Cancer Causes Control. 2003 Mar;14(2):175-93. doi: 10.1023/a:1023002322935.


Objective: In preparation for jointly publishing official government cancer statistics, the Centers for Disease Control and Prevention (CDC) and the National Cancer Institute (NCI) compared incidence rates from NCI's Surveillance Epidemiology and End Results (SEER) Program and CDC's National Program of Cancer Registries (NPCR).

Methods: Data for 1999 covering 78% of the US population were obtained from SEER and selected NPCR registries that met high quality data criteria. Incidence rates (per 100,000 population) were age-adjusted to the 2000 US standard population, and 95% gamma confidence intervals were estimated.

Results: NPCR rates for all sites combined were higher than SEER rates (males: NPCR 553.6, SEER 538.7; females: NPCR 420.8, SEER 412.5), but rates for specific cancer sites varied by registry program. Rates for colon cancer (males: NPCR 47.0, SEER 42.7; females: NPCR 36.5, SEER 33.8) and tobacco-related cancers were higher in NPCR than SEER. In contrast, NPCR rates were lower than SEER rates for cancers of the female breast (NPCR 134.0, SEER 135.9), prostate (NPCR 162.0, SEER 170.2), and melanoma as well as for cancers more common among Asians and Pacific Islanders (e.g., stomach cancer).

Conclusions: Rate differences may arise from population differences in socio-demographic characteristics, screening use, health behaviors, exposure to cancer causing agents or registry operations factors.

Publication types

  • Comparative Study
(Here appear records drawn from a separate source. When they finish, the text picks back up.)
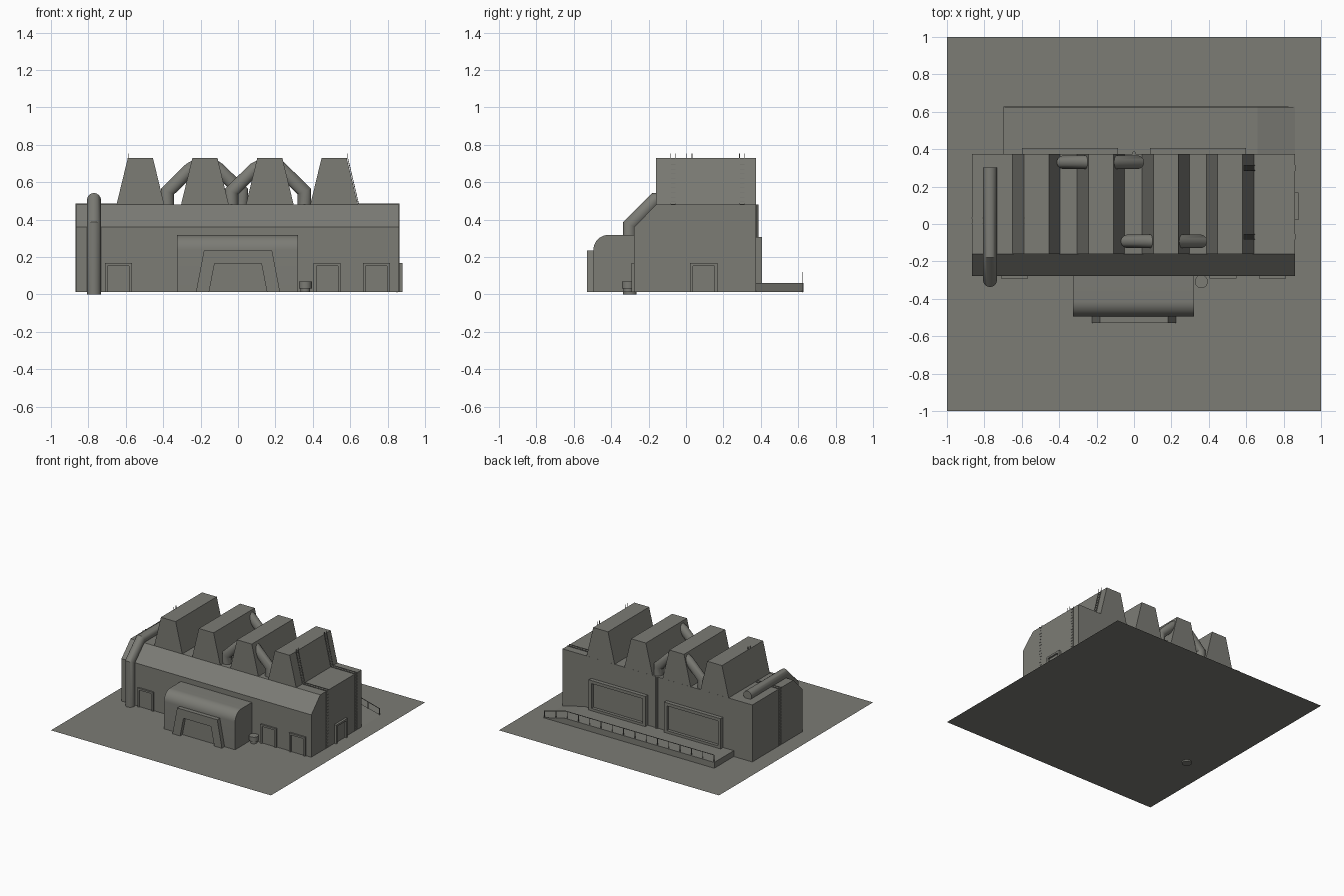
import bpy, bmesh, math
from mathutils import Vector

if "Cube" in bpy.data.objects:
    bpy.data.objects.remove(bpy.data.objects["Cube"])

GREY = bpy.data.materials.new("weathered_grey")
GREY.diffuse_color = (0.2, 0.2, 0.178, 1)
GREY.use_nodes = True
GREY.node_tree.nodes["Principled BSDF"].inputs["Base Color"].default_value = GREY.diffuse_color
G = 0.012  # ground level


def finish(name, bm, smooth=False):
    bmesh.ops.recalc_face_normals(bm, faces=bm.faces[:])
    me = bpy.data.meshes.new(name)
    bm.to_mesh(me)
    bm.free()
    me.materials.append(GREY)
    ob = bpy.data.objects.new(name, me)
    bpy.context.collection.objects.link(ob)
    if smooth:
        bpy.ops.object.select_all(action='DESELECT')
        ob.select_set(True)
        bpy.context.view_layer.objects.active = ob
        bpy.ops.object.shade_smooth_by_angle(angle=math.radians(35))
    return ob


def prism(name, pts, axis, a, b, smooth=False):
    """Extrude a 2D outline (the two remaining axes in order) from a to b."""
    def place(p, t):
        return {'x': (t, p[0], p[1]), 'y': (p[0], t, p[1]), 'z': (p[0], p[1], t)}[axis]
    bm = bmesh.new()
    lo = [bm.verts.new(place(p, a)) for p in pts]
    hi = [bm.verts.new(place(p, b)) for p in pts]
    bm.faces.new(lo)
    bm.faces.new(hi)
    n = len(pts)
    for i in range(n):
        j = (i + 1) % n
        bm.faces.new((lo[i], lo[j], hi[j], hi[i]))
    return finish(name, bm, smooth)


def sweep(bm, path, normal, r, sides):
    """Mitred tube along a planar path whose plane has the given normal."""
    P = [Vector(p) for p in path]
    nrm = Vector(normal)
    rings = []
    for i, p in enumerate(P):
        d0 = (p - P[i - 1]).normalized() if i else (P[1] - p).normalized()
        d1 = (P[i + 1] - p).normalized() if i < len(P) - 1 else d0
        t = (d0 + d1).normalized()
        side = nrm.cross(t) / max(0.4, t.dot(d0))
        rings.append([bm.verts.new(p + r * (math.cos(a) * nrm + math.sin(a) * side))
                      for a in (math.tau * (k + 0.5) / sides for k in range(sides))])
    for A, B in zip(rings, rings[1:]):
        for k in range(sides):
            m = (k + 1) % sides
            bm.faces.new((A[k], A[m], B[m], B[k]))
    bm.faces.new(rings[0])
    bm.faces.new(rings[-1])


def tube(name, path, normal, r, sides=20):
    bm = bmesh.new()
    sweep(bm, path, normal, r, sides)
    return finish(name, bm, True)


def doorway(name, axis, a, b, z0, z1, wall, out, t, panel, taper=0.0):
    """Three-sided frame standing out from a wall, with a recessed door leaf."""
    k = taper
    frame = [(a, z0), (a + k, z1), (b - k, z1), (b, z0),
             (b - t, z0), (b - t - k * 0.7, z1 - t), (a + t + k * 0.7, z1 - t), (a + t, z0)]
    prism(name + "_frame", frame, axis, wall, out)
    prism(name + "_leaf", frame[4:], axis, wall, panel)


# Ground sheet
bm = bmesh.new()
bm.faces.new([bm.verts.new((x, y, G)) for x, y in ((-1, -1), (1, -1), (1, 1), (-1, 1))])
finish("ground_sheet", bm)

# Main hall with sloped front eave
prism("main_hall", [(-0.277, G), (-0.277, 0.36), (-0.16, 0.48), (0.375, 0.48), (0.375, G)],
      'x', -0.865, 0.86)

# Four tapered roof blocks
for i, c in enumerate((-0.522, -0.177, 0.17, 0.514)):
    prism(f"roof_block_{i+1}", [(c - 0.128, 0.478), (c - 0.067, 0.73), (c + 0.067, 0.73), (c + 0.128, 0.478)],
          'y', -0.16, 0.3745)

# Entrance hall with rounded front edge
arc = [(-0.415 - 0.08 * math.sin(math.pi / 2 * k / 10), 0.238 + 0.08 * math.cos(math.pi / 2 * k / 10))
       for k in range(11)]
prism("entrance_hall", [(-0.27, G), (-0.27, 0.318)] + arc + [(-0.495, G)], 'x', -0.325, 0.32, True)
doorway("entrance", 'y', -0.225, 0.225, G, 0.235, -0.49, -0.53, 0.07, -0.50, 0.043)

# Side doors on front and right walls
for i, x in enumerate((-0.64, 0.477, 0.74)):
    doorway(f"front_door_{i+1}", 'y', x - 0.072, x + 0.072, G, 0.167, -0.27, -0.291, 0.015, -0.281)
doorway("right_door", 'x', 0.022, 0.168, G, 0.167, 0.855, 0.879, 0.015, 0.864)

# Loading doors on the back wall
for i, (a, b) in enumerate(((-0.6, -0.085), (0.085, 0.6))):
    doorway(f"loading_door_{i+1}", 'y', a, b, 0.06, 0.308, 0.37, 0.407, 0.025, 0.382)
    prism(f"loading_sill_{i+1}", [(a, 0.06), (a, 0.08), (b, 0.08), (b, 0.06)], 'y', 0.37, 0.407)

# Loading platform with ramp
prism("loading_platform", [(-0.697, G), (-0.697, 0.06), (0.66, 0.06), (0.86, G)], 'y', 0.37, 0.628)

# Platform railing
bm = bmesh.new()
sweep(bm, [(-0.69, 0.622, 0.117), (0.66, 0.622, 0.117), (0.85, 0.622, 0.066)], (0, 1, 0), 0.003, 4)
for k in range(16):
    x = -0.69 + k * 1.54 / 15
    z = 0.06 - max(0, x - 0.66) * 0.24
    sweep(bm, [(x, 0.622, z - 0.004), (x, 0.622, z + 0.057)], (0, 1, 0), 0.003, 4)
finish("platform_railing", bm)

# Large side pipe running up over the roof
tube("side_pipe", [(-0.77, -0.3, 0), (-0.77, -0.3, 0.372), (-0.77, -0.165, 0.505), (-0.77, 0.302, 0.505)],
     (1, 0, 0), 0.037)

# Bent roof pipes between the blocks
for i, (x0, x1, y) in enumerate(((-0.377, -0.22, 0.33), (0.018, -0.135, 0.33),
                                 (-0.034, 0.13, -0.093), (0.355, 0.21, -0.093))):
    s = 1 if x1 > x0 else -1
    tube(f"roof_pipe_{i+1}", [(x0, y, 0.475), (x0, y, 0.55), (x0 + s * 0.12, y, 0.668), (x1, y, 0.69)],
         (0, 1, 0), 0.036)

# Drainpipe on the back wall
tube("back_drainpipe", [(0, 0.378, G), (0, 0.378, 0.482)], (0, 1, 0), 0.01, 10)


# Ladders: rails and rungs following block slope, roof and wall
def ladder(name, y, s, wall):
    route = [Vector(p) for p in ((s * 0.586, 0, 0.753), (s * 0.586, 0, 0.732),
                                 (s * 0.645, 0, 0.483), (wall, 0, 0.483), (wall, 0, G))]
    bm = bmesh.new()
    for dy in (-0.014, 0.014):
        sweep(bm, [p + Vector((0, y + dy, 0)) for p in route], (0, 1, 0), 0.0025, 4)
    for A, B in zip(route[1:], route[2:]):
        n = max(2, round((B - A).length / 0.025))
        for k in range(n):
            p = A.lerp(B, (k + 0.5) / n)
            sweep(bm, [p + Vector((0, y - 0.014, 0)), p + Vector((0, y + 0.014, 0))], (0, 0, 1), 0.002, 4)
    finish(name, bm)


ladder("right_ladder_front", -0.068, 1, 0.861)
ladder("right_ladder_back", 0.3, 1, 0.861)
ladder("left_ladder", 0.018, -1, -0.866)

# Small round bin beside the entrance
tube("bin_base", [(0.36, -0.308, G), (0.36, -0.308, 0.035)], (0, 1, 0), 0.026, 16)
tube("bin_top", [(0.36, -0.308, 0.032), (0.36, -0.308, 0.07)], (0, 1, 0), 0.035, 16)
MeSH terms

  • Centers for Disease Control and Prevention, U.S.
  • Continental Population Groups
  • Humans
  • Incidence
  • National Institutes of Health (U.S.)
  • Neoplasms / epidemiology*
  • Population Surveillance*
  • Registries*
  • SEER Program
  • United States / epidemiology